This was after a commission investigating the matter presented its findings and recommendations to Cosatu's central executive committee at its meeting this week, said spokesman Patrick Craven.
"... The manner in which the president [Madisha] managed the issue of the donation to the SACP damaged his reputation and that of Cosatu," the commission found. His conduct has caused division within the federation, implicated him and, by association, Cosatu in "what has all the trappings of an unseemly financial scandal".
"It has reduced his level of acceptability to important constituencies in Cosatu and its alliance partner, the SACP. It has exposed the president and Cosatu to ridicule," the commission found. Malawian businessman Charles Modise laid a complaint against the SACP last year in connection with a R500000 donation he claimed to have made to the party in 2002.
He claimed he gave the money, packed in black plastic bags, to Madisha, who in turn swore he took the money in the boot of his car to SACP general secretary Blade Nzimande. However, Nzimande denied receiving the money.
The commission emphasised that its brief was not to investigate whether the money was handed over. Madisha voluntarily stepped down as Cosatu president in October when the probe started into the missing donation to allow it "to continue without my interference".
At the time, Madisha suggested that alliance leaders were "plotting against each other" in the run-up to the ANC national conference in December.

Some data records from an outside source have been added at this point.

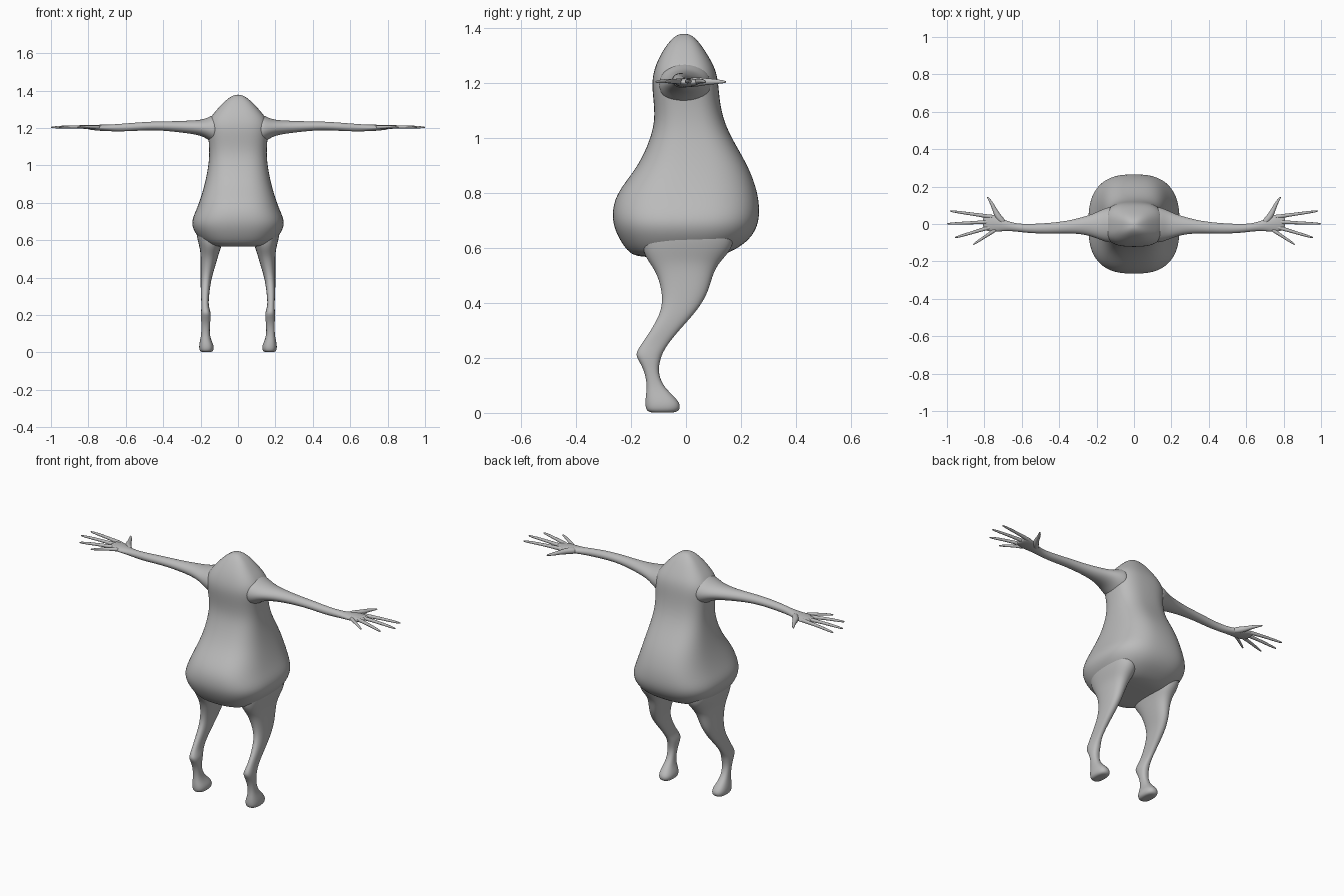
import bpy, bmesh, math
from mathutils import Vector

grey = bpy.data.materials.new("warm_grey")
grey.diffuse_color = (0.5, 0.5, 0.5, 1)


def finish(bm, name, mirror=False):
    bmesh.ops.recalc_face_normals(bm, faces=bm.faces)
    mesh = bpy.data.meshes.new(name)
    bm.to_mesh(mesh)
    bm.free()
    mesh.materials.append(grey)
    mesh.shade_smooth()
    ob = bpy.data.objects.new(name, mesh)
    bpy.context.collection.objects.link(ob)
    if mirror:
        ob.modifiers.new("mirror", 'MIRROR').use_mirror_merge = False
    sub = ob.modifiers.new("subdivision", 'SUBSURF')
    sub.levels = sub.render_levels = 2
    return ob


def loft(bm, sections, axis, n=24, power=2.0):
    """Rounded-box rings given as (position, a0, a1, b0, b1) along an axis."""
    rings = []
    for t, a0, a1, b0, b1 in sections:
        ring = []
        for i in range(n):
            ang = 2 * math.pi * i / n
            c, s = math.cos(ang), math.sin(ang)
            u = math.copysign(abs(c) ** (2 / power), c)
            v = math.copysign(abs(s) ** (2 / power), s)
            a = (a0 + a1) / 2 + u * (a1 - a0) / 2
            b = (b0 + b1) / 2 + v * (b1 - b0) / 2
            ring.append(bm.verts.new((a, b, t) if axis == 'z' else (t, a, b)))
        rings.append(ring)
    for r, q in zip(rings, rings[1:]):
        for i in range(n):
            j = (i + 1) % n
            bm.faces.new((r[i], r[j], q[j], q[i]))
    bm.faces.new(rings[0])
    bm.faces.new(rings[-1])


# Torso and head: height, half width, front y, back y
torso = [
    (1.378, .012, -.02, .005), (1.37, .035, -.04, .025), (1.345, .07, -.065, .05),
    (1.30, .112, -.095, .08), (1.25, .155, -.116, .108), (1.20, .168, -.125, .118),
    (1.14, .158, -.119, .122), (1.07, .153, -.113, .135), (1.0, .158, -.128, .165),
    (.9, .178, -.172, .226), (.82, .202, -.238, .256), (.76, .225, -.267, .268),
    (.69, .256, -.270, .268), (.63, .226, -.243, .235), (.59, .19, -.215, .175),
    (.567, .15, -.185, .12), (.565, .06, -.09, .05)]
bm = bmesh.new()
loft(bm, [(z, -w, w, y0, y1) for z, w, y0, y1 in torso], 'z', 28, 2.7)
finish(bm, "torso")

# Legs with thigh, backward hock and foot: height, x range, y range
leg = [
    (.70, .08, .225, -.15, .15), (.64, .075, .225, -.16, .18), (.59, .08, .214, -.16, .165),
    (.55, .095, .203, -.138, .125), (.51, .107, .2, -.108, .1), (.45, .125, .2, -.09, .085),
    (.40, .14, .2, -.086, .06), (.355, .148, .2, -.097, .026), (.30, .155, .198, -.128, -.025),
    (.25, .158, .195, -.162, -.066), (.215, .146, .198, -.186, -.086),
    (.19, .145, .198, -.172, -.094), (.15, .15, .196, -.15, -.102),
    (.10, .152, .196, -.142, -.085), (.065, .143, .203, -.146, -.048),
    (.035, .128, .209, -.149, -.02), (.012, .13, .207, -.146, -.022),
    (.002, .14, .197, -.135, -.035), (.001, .155, .185, -.11, -.06)]
bm = bmesh.new()
loft(bm, leg, 'z', 20, 2.4)
finish(bm, "legs", True)

# Arms and palms: distance out, y range, z range
arm = [
    (.10, -.105, .1, 1.10, 1.285), (.145, -.1, .09, 1.125, 1.265), (.18, -.086, .075, 1.15, 1.248),
    (.22, -.07, .055, 1.163, 1.242), (.28, -.054, .036, 1.172, 1.239), (.36, -.05, .016, 1.182, 1.236),
    (.46, -.052, .005, 1.189, 1.235), (.56, -.05, 0, 1.183, 1.228), (.63, -.04, .002, 1.181, 1.222),
    (.69, -.037, .02, 1.182, 1.218), (.735, -.043, .046, 1.184, 1.218),
    (.775, -.042, .055, 1.188, 1.216), (.80, -.03, .05, 1.192, 1.212), (.808, -.015, .03, 1.197, 1.207)]
bm = bmesh.new()
loft(bm, arm, 'x', 16, 2.0)
finish(bm, "arms", True)


# Fingers and thumb as tapering tubes
def tube(bm, points, radii, n=8):
    pts = [Vector(p) for p in points]
    rings = []
    for i, (p, r) in enumerate(zip(pts, radii)):
        d = (pts[min(i + 1, len(pts) - 1)] - pts[max(i - 1, 0)]).normalized()
        side = d.cross(Vector((0, 0, 1))).normalized()
        up = side.cross(d)
        rings.append([bm.verts.new(p + r * (side * math.cos(k * 2 * math.pi / n)
                                            + up * math.sin(k * 2 * math.pi / n)))
                      for k in range(n)])
    for a, b in zip(rings, rings[1:]):
        for k in range(n):
            bm.faces.new((a[k], a[(k + 1) % n], b[(k + 1) % n], b[k]))
    bm.faces.new(rings[0])
    bm.faces.new(rings[-1])


digits = [((.745, .036), (.985, .07), .011), ((.75, .012), (1.0, .001), .011),
          ((.75, -.012), (.957, -.073), .011), ((.735, -.027), (.86, -.11), .010)]
bm = bmesh.new()
for (x0, y0), (x1, y1), r in digits:
    path = [(x0 + (x1 - x0) * t, y0 + (y1 - y0) * t, 1.203 + .012 * t * (1 - t))
            for t in (0, .25, .5, .75, .97, 1)]
    tube(bm, path, [r * 1.2, r, r * .8, r * .75, r * .5, r * .2])
tube(bm, [(.69, .0, 1.2), (.725, .035, 1.203), (.745, .075, 1.204), (.76, .11, 1.204),
          (.782, .142, 1.203), (.784, .145, 1.203)], [.018, .02, .013, .01, .005, .002])
finish(bm, "fingers", True)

It was in December that Madisha was suspended as president of the South African Democratic Teachers' Union for apparently telling members not to vote for then deputy president of the ANC Jacob Zuma.
Reports this week suggested that Madisha's fate was "sealed" long before the commission presented its findings.
"His expulsion will signal the intensification of a campaign to rid Cosatu of leaders who backed President Thabo Mbeki's failed bid for a third term as ANC leader," City Press reported.
But the commission found "no evidence" to support Madisha's contention that the matter was "transported into Cosatu to settle . scores by individual leaders and to cast the president as destructive." Instead, it criticised his conduct in relation to the donation as falling "well short" of expectations. - Sapa